December 31, 2004

Waves, contagion, and the spread of linguistic changes

Reporting on site from the MLA meetings, Geoff Pullum tells us that

Labov has found a spreading sound shift in inland Northern cities (Buffalo, Cleveland, Toledo, Chicago, but not Columbus or Indianapolis) stopped dead by a line where the prevailing ideology of Northern Yankees (anti death penalty; pro gun control) ceases to be a typical feature of local political opinion — a sharp and rather unexpected intrusion of ideology on the course of linguistic change.

The image Geoff uses here is like that of a spreading wave, which is halted by natural barriers. But wave trains are not a particularly good metaphor for the spread of linguistic changes. Contagion is another attractive metaphor, but it too is unsatisfactory in most cases. When we look at the micromechanisms at work in the spread of variants, though, the "barrier" effect that Labov observes is not at all surprising (though it's nice to have it illustrated so dramatically).

Quite possibly Labov said this in his MLA talk, but let me say it here anyway.

For a wave to propagate, all it takes is for molecules to be in contact. The molecules that have energy transmitted to them don't have to be receptive to it; they just have to be there. The spread of linguistic variants doesn't have this automatic quality. Merely hearing some variant doesn't cause you to adopt it; you have to be receptive to it.

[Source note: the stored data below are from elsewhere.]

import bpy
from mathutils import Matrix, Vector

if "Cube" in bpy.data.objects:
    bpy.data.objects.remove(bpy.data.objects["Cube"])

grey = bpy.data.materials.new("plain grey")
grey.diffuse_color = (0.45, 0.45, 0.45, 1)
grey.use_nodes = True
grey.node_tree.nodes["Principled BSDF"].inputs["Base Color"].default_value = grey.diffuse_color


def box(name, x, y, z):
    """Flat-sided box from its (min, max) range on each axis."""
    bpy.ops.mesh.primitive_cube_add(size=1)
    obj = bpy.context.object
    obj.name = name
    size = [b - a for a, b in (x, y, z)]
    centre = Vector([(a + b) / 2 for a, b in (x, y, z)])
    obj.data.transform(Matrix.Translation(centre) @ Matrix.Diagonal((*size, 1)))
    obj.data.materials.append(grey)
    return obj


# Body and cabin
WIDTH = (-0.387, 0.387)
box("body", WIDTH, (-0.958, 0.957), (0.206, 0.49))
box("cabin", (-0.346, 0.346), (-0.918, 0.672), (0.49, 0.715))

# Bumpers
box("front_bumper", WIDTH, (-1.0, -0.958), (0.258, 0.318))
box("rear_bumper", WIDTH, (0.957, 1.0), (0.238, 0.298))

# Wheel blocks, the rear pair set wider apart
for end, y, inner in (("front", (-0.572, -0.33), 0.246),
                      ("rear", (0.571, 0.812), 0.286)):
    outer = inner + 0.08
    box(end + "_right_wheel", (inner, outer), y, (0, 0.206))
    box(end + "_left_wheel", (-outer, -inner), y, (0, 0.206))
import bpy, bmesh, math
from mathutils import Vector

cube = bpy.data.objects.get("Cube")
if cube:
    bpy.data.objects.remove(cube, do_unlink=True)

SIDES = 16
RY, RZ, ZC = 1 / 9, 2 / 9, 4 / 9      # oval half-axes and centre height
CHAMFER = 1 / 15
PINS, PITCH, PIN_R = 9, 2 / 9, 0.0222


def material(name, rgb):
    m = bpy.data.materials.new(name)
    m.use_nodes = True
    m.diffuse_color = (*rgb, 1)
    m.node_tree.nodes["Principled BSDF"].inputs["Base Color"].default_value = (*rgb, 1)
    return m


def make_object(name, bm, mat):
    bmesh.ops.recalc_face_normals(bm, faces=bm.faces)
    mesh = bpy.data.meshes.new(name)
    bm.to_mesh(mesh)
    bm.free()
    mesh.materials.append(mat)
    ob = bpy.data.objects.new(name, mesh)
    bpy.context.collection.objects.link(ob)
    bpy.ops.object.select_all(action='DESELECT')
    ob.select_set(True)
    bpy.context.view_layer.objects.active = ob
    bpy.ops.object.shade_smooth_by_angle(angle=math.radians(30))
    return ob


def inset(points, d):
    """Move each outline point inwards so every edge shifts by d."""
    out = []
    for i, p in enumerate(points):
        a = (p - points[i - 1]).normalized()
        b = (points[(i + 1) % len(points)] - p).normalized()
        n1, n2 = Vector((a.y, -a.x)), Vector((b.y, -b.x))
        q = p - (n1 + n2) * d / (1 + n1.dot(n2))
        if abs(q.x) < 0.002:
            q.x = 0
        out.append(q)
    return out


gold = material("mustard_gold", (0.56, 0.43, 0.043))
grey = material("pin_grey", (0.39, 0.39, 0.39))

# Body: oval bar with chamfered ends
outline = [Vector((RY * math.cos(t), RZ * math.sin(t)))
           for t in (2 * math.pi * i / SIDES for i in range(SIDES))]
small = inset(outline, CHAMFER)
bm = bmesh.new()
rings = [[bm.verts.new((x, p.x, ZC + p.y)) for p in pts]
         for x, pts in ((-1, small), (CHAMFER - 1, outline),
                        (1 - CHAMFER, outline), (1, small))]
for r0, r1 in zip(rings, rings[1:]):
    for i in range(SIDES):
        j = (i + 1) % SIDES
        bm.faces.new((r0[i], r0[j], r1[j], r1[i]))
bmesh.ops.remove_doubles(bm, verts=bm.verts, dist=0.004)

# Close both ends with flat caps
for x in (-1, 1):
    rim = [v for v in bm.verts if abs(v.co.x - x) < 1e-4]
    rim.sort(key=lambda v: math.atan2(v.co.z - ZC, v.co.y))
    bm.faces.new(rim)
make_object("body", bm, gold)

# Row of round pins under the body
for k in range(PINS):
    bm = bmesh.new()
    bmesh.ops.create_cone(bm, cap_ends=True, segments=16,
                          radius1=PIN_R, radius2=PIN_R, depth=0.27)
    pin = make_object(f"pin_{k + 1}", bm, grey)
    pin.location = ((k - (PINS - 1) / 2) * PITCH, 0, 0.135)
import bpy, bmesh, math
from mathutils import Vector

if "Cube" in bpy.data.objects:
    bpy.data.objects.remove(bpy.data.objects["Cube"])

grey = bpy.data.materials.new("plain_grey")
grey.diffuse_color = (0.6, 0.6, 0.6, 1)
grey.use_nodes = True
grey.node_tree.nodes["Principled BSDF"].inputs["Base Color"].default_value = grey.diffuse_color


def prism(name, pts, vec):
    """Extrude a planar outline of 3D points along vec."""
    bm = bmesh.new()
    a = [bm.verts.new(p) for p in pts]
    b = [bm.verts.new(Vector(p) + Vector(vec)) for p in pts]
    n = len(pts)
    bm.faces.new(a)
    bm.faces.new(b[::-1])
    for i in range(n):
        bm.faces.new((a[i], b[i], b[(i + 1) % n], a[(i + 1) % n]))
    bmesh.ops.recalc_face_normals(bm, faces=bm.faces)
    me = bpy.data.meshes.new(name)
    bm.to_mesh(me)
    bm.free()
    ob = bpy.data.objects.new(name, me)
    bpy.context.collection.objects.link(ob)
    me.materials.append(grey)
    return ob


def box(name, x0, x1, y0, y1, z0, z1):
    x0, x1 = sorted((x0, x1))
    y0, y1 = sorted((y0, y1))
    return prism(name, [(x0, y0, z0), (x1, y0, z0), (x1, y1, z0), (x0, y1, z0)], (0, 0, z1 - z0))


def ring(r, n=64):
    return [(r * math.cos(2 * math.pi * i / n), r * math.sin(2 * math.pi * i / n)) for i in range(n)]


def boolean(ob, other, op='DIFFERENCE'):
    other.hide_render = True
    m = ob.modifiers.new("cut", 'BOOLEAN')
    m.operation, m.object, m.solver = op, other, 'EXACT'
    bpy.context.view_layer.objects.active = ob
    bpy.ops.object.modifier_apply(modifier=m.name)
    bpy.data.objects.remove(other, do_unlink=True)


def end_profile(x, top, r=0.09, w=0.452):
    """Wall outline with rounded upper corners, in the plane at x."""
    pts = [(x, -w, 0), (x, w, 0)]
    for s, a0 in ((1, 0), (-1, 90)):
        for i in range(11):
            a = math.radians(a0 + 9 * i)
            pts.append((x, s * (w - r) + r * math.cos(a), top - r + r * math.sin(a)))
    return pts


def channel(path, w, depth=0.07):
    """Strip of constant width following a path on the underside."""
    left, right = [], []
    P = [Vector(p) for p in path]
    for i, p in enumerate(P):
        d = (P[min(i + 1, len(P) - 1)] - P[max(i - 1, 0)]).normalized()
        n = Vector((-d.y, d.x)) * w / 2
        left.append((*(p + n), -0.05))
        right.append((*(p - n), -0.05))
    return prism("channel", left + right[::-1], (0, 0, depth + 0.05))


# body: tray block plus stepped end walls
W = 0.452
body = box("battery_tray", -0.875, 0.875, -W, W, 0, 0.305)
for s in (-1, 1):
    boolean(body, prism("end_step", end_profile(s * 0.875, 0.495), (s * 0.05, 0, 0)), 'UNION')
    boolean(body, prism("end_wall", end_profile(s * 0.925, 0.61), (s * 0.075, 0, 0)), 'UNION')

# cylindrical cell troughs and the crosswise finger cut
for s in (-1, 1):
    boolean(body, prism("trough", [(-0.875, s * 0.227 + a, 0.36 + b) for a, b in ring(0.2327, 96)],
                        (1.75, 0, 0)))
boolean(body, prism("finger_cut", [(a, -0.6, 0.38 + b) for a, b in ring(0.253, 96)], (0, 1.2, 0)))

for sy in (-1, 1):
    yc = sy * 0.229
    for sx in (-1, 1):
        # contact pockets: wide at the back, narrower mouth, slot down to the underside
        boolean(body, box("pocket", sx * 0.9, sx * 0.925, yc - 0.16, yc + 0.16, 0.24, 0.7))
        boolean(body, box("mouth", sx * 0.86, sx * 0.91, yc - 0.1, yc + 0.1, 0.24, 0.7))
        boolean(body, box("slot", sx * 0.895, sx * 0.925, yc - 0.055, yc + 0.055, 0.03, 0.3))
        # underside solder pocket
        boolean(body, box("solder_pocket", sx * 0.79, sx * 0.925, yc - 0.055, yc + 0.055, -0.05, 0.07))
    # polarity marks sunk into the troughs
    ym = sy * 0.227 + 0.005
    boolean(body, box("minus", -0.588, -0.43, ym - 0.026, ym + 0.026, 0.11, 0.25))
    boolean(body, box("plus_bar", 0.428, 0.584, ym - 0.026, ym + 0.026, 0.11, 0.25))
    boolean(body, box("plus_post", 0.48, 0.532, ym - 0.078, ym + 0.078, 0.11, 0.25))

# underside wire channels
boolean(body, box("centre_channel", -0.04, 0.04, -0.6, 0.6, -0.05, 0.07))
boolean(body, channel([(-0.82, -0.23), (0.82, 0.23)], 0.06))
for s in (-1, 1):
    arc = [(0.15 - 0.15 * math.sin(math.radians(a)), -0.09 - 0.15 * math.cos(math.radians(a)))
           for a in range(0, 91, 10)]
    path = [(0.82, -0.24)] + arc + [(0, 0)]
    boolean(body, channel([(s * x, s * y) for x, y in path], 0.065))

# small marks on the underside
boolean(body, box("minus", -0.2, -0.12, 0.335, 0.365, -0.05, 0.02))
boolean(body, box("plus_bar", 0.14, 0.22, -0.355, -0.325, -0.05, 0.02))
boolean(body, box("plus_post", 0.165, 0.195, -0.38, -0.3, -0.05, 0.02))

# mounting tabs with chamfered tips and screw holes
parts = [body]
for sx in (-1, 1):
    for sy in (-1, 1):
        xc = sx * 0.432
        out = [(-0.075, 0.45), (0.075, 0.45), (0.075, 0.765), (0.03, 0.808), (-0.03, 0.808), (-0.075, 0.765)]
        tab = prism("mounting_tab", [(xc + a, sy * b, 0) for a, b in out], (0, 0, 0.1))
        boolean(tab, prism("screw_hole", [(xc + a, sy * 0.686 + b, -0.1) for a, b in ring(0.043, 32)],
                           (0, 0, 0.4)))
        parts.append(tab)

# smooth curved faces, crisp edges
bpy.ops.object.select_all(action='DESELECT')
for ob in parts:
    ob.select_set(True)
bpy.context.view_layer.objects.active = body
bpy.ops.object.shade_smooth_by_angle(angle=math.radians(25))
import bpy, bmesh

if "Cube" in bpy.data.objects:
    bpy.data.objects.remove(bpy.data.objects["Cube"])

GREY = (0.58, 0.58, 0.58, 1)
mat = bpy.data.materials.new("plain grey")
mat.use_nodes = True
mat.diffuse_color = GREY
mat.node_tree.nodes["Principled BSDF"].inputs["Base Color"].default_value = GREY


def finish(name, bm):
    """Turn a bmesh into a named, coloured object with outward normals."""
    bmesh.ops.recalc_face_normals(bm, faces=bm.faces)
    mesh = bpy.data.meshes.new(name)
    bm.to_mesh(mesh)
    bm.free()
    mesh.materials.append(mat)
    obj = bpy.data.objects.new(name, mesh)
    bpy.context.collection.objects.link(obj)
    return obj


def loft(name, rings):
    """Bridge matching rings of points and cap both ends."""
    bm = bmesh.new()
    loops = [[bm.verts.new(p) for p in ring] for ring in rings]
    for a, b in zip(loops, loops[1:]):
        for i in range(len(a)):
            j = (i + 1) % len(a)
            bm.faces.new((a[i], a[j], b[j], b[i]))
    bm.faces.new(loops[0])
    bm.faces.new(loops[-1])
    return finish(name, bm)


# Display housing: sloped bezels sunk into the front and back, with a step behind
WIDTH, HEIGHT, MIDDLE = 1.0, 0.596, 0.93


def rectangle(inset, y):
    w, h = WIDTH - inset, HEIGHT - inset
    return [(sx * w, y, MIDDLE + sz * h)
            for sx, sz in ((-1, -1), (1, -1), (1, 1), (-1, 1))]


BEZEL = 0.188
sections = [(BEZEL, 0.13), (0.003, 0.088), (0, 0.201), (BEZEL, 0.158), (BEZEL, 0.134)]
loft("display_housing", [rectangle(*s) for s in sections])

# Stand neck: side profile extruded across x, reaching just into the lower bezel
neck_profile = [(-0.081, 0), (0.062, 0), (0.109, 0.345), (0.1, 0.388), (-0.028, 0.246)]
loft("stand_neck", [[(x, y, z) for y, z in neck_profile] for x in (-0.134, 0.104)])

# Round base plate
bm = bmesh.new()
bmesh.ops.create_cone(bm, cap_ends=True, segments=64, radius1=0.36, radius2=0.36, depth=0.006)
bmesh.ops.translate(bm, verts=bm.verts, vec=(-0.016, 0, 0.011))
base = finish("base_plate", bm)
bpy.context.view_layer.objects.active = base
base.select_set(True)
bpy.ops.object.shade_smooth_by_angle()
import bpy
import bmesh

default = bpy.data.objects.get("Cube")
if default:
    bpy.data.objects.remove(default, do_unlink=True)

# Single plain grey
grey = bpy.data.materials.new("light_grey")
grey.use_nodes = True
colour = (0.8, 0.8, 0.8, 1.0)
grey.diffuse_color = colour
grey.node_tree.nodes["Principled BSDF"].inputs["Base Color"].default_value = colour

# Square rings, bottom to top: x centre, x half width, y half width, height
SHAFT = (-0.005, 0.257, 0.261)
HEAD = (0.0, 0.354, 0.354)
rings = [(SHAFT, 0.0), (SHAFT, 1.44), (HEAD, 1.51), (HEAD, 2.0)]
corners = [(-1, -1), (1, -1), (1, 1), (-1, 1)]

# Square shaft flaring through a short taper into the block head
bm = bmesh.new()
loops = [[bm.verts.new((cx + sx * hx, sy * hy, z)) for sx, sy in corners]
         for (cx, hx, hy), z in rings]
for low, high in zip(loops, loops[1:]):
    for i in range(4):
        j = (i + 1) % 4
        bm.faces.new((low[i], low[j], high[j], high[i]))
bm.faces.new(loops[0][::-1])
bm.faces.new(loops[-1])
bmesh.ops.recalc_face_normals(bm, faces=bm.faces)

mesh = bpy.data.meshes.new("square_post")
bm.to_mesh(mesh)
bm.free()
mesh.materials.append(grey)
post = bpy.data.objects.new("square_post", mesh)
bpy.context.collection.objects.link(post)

The contagion metaphor is a bit better, since it incorporates some notion of susceptibility to the disease, which translates in the linguistic case into some kind of receptivity to a new variant. And in some cases -- notably the spread of many lexical items -- this seems to be an adequate picture of the events in question.

But the spread of syntactic, morphological, and phonological variants requires more than contact and simple receptivity to new variants. You have to view yourself as like the people who use the variant, so that you'll be willing to accommodate to their speech to some extent. These variants spread locally, by interaction among companions. Insofar as you don't identify with people -- say, because you hold to very different ideologies -- even if you're in regular contact with them, you're unlikely to adopt their behaviors.

So there is a barrier, a social and psychological one.

zwicky at-sign csli period stanford period edu

Posted by Arnold Zwicky at December 31, 2004 12:42 PM